From The Ergoweb® Learning Center

Data on CTS and Computer Work

A recent report on carpal tunnel syndrome from the Work Loss Data Institute (WLDI) shows prevalence of CTS increases by almost 60% (56.77%) in data entry/typing positions. Furthermore, as a group, administrative and clerical workers demonstrate alarmingly high prevalence of CTS compared to that of the general population.

The WLDI report is based on the most recent available data (1999) from the National Health Interview Survey, the principal source of information on the health of the civilian, non-institutionalized population of the United States and one of the major data collection programs of CDC’s National Center for Health Statistics. The NHIS also serves as the foundation for Official Disability Guidelines.

These statistics are contrary to some recently published material including the findings of a Mayo Clinic study that offer no correlation between computer work and CTS, but may be more in line with the experience and intuition of employers and healthcare providers wary of today’s keyboard-littered working environments.

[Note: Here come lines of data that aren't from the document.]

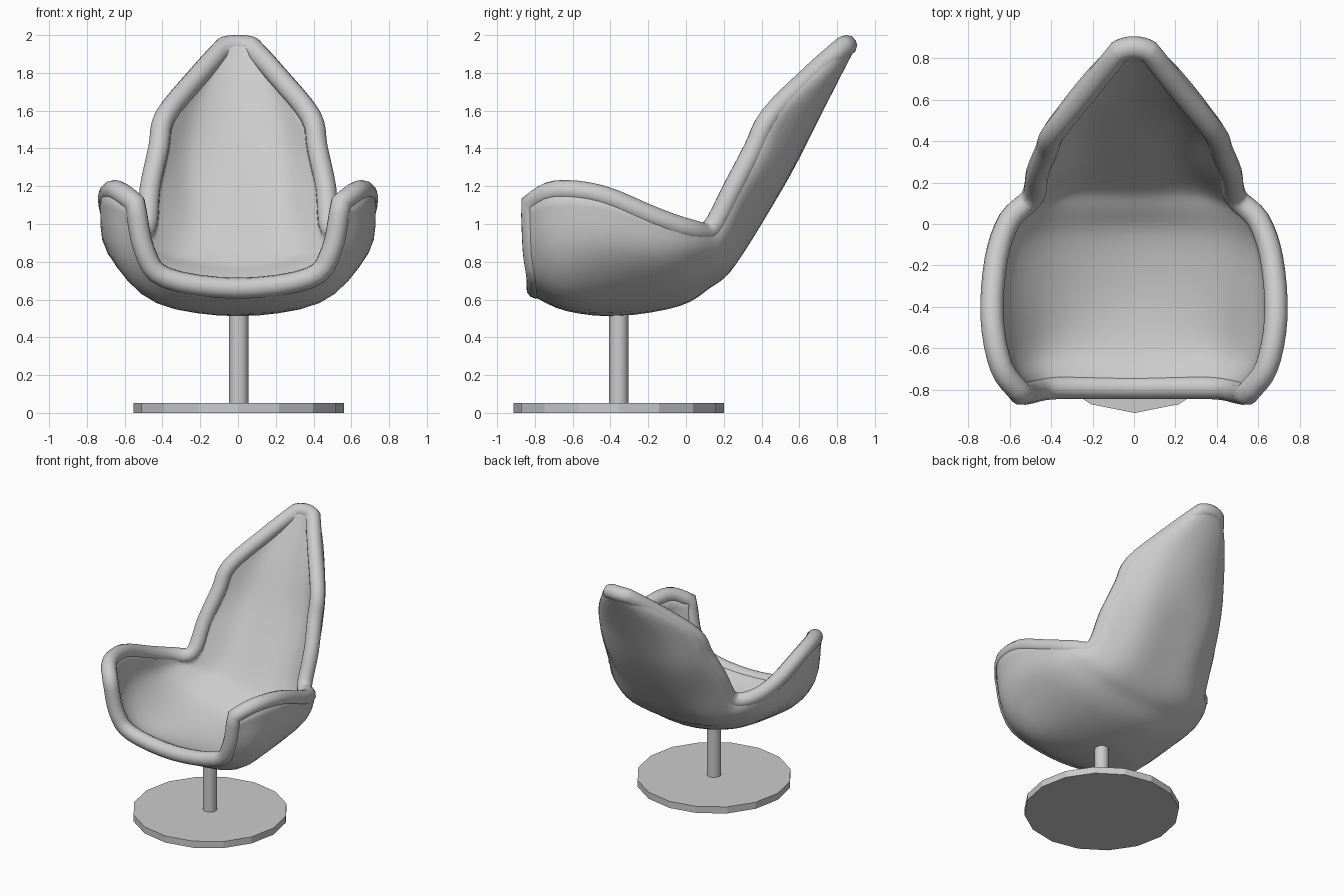
import bpy
from mathutils import Vector

if "Cube" in bpy.data.objects:
    bpy.data.objects.remove(bpy.data.objects["Cube"])

# Shell half-sections, front lip to top of back: centre (y,z), then two flank points and the rim point (x,y,z)
SECTIONS = [
    (-.79, .66,   .38, -.79, .715,  .495, -.81, .86,  .545, -.82, 1.11),
    (-.62, .585,  .41, -.63, .63,   .605, -.67, .85,  .64, -.69, 1.175),
    (-.36, .56,   .40, -.37, .635,  .65, -.42, .87,   .685, -.45, 1.15),
    (-.05, .61,   .38, -.07, .68,   .62, -.13, .85,   .665, -.17, 1.035),
    (.10, .70,    .35, .09, .75,    .55, .05, .87,    .60, .02, .97),
    (.20, .78,    .30, .20, .81,    .46, .16, .90,    .49, .13, .97),
    (.33, .98,    .25, .33, 1.00,   .43, .275, 1.12,  .465, .25, 1.19),
    (.51, 1.28,   .25, .49, 1.29,   .395, .41, 1.36,  .42, .36, 1.40),
    (.655, 1.565, .22, .61, 1.57,   .355, .50, 1.58,  .385, .445, 1.57),
    (.785, 1.82,  .12, .765, 1.815, .19, .71, 1.80,   .21, .66, 1.785),
    (.85, 1.945,  .03, .847, 1.944, .055, .84, 1.94,  .075, .83, 1.935),
]
STEPS = 4


def spline(pts, steps):
    """Catmull-Rom curve through the points."""
    ext = [2 * pts[0] - pts[1]] + pts + [2 * pts[-1] - pts[-2]]
    out = []
    for i in range(len(pts) - 1):
        a, b, c, d = ext[i:i + 4]
        for k in range(steps):
            t = k / steps
            out.append(0.5 * (2 * b + (c - a) * t + (2 * a - 5 * b + 4 * c - d) * t**2
                              + (3 * b - a - 3 * c + d) * t**3))
    return out + [pts[-1]]


def full_row(s):
    """Mirror a half-section into a complete left-to-right row."""
    half = [Vector(s[i:i + 3]) for i in (2, 5, 8)]
    left = [Vector((-p.x, p.y, p.z)) for p in reversed(half)]
    return spline(left + [Vector((0, s[0], s[1]))] + half, STEPS)


def cylinder(name, sides, radius, z0, z1):
    bpy.ops.mesh.primitive_cylinder_add(vertices=sides, radius=radius, depth=z1 - z0,
                                        location=(0.004, -0.356, (z0 + z1) / 2))
    ob = bpy.context.object
    ob.name = name
    return ob


# Shell: smooth grid with thickness
rows = [full_row(s) for s in SECTIONS]
columns = [spline(list(col), STEPS) for col in zip(*rows)]
n, m = len(columns), len(columns[0])
verts = [p for col in columns for p in col]
faces = [(i * m + j, i * m + j + 1, (i + 1) * m + j + 1, (i + 1) * m + j)
         for i in range(n - 1) for j in range(m - 1)]
mesh = bpy.data.meshes.new("seat_shell")
mesh.from_pydata(verts, [], faces)
mesh.shade_smooth()
shell = bpy.data.objects.new("seat_shell", mesh)
bpy.context.collection.objects.link(shell)
thick = shell.modifiers.new("thickness", 'SOLIDIFY')
thick.thickness = 0.095
thick.offset = 0

# Rounded rim: tube around the shell's boundary
loop = (columns[0][:-1] + [c[-1] for c in columns[:-1]]
        + columns[-1][:0:-1] + [c[0] for c in columns[:0:-1]])
curve = bpy.data.curves.new("shell_rim", 'CURVE')
curve.dimensions = '3D'
curve.bevel_depth = 0.056
curve.bevel_resolution = 4
path = curve.splines.new('POLY')
path.points.add(len(loop) - 1)
for pt, co in zip(path.points, loop):
    pt.co = (*co, 1)
path.use_cyclic_u = True
rim = bpy.data.objects.new("shell_rim", curve)
bpy.context.collection.objects.link(rim)
bpy.ops.object.select_all(action='DESELECT')
rim.select_set(True)
bpy.context.view_layer.objects.active = rim
bpy.ops.object.convert(target='MESH')
bpy.context.object.data.shade_smooth()

# Swivel post and flat-sided foot
cylinder("post", 16, 0.051, 0.04, 0.55)
bpy.ops.object.shade_smooth_by_angle()
cylinder("base_disc", 16, 0.556, 0.0, 0.052)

The WLDI report sites differences in sample size, which approaches 100,000 in their report, and in diagnostic criteria as possible reasons for the disparity. The most intriguing and probably most valuable of the report’s many distinctions is the distribution of CTS data with respect to age. From the age bracket (18-24), low CTS rates and disability durations increase with age, as expected. But this behavior is transitory, as they actually peak at middle age. In fact, average CTS disability durations reach their lower bound in the (65-74) age demographic, and the corresponding CTS rate is just half of its upper bound, occurring in the middle age bracket (45-54). This information is welcomed in light of growing concerns regarding the aging workforce, increased demand for computer work and uncertainty in the future of Social Security.

The WLDI special report, entitled Carpal Tunnel Syndrome (CTS): Determinants of Return-to-Work, addresses the overall prevalence and duration of CTS as well as the impacts of occupation, gender, age, race/ethnicity, and co-morbidities on the prevalence and duration of CTS. Also covered is the outcome and prevalence of different types of therapy on CTS duration.

Work Loss Data Institute is an independent database developer focused on workplace health and productivity, and publisher of Official Disability Guidelines and Employer Health Register.

To purchase Carpal Tunnel Syndrome (CTS): Determinants of Return-to-Work ($50, available in electronic and hardcopy formats) visit , or contact WLDI at 800 488-5548 or 361 883-5000.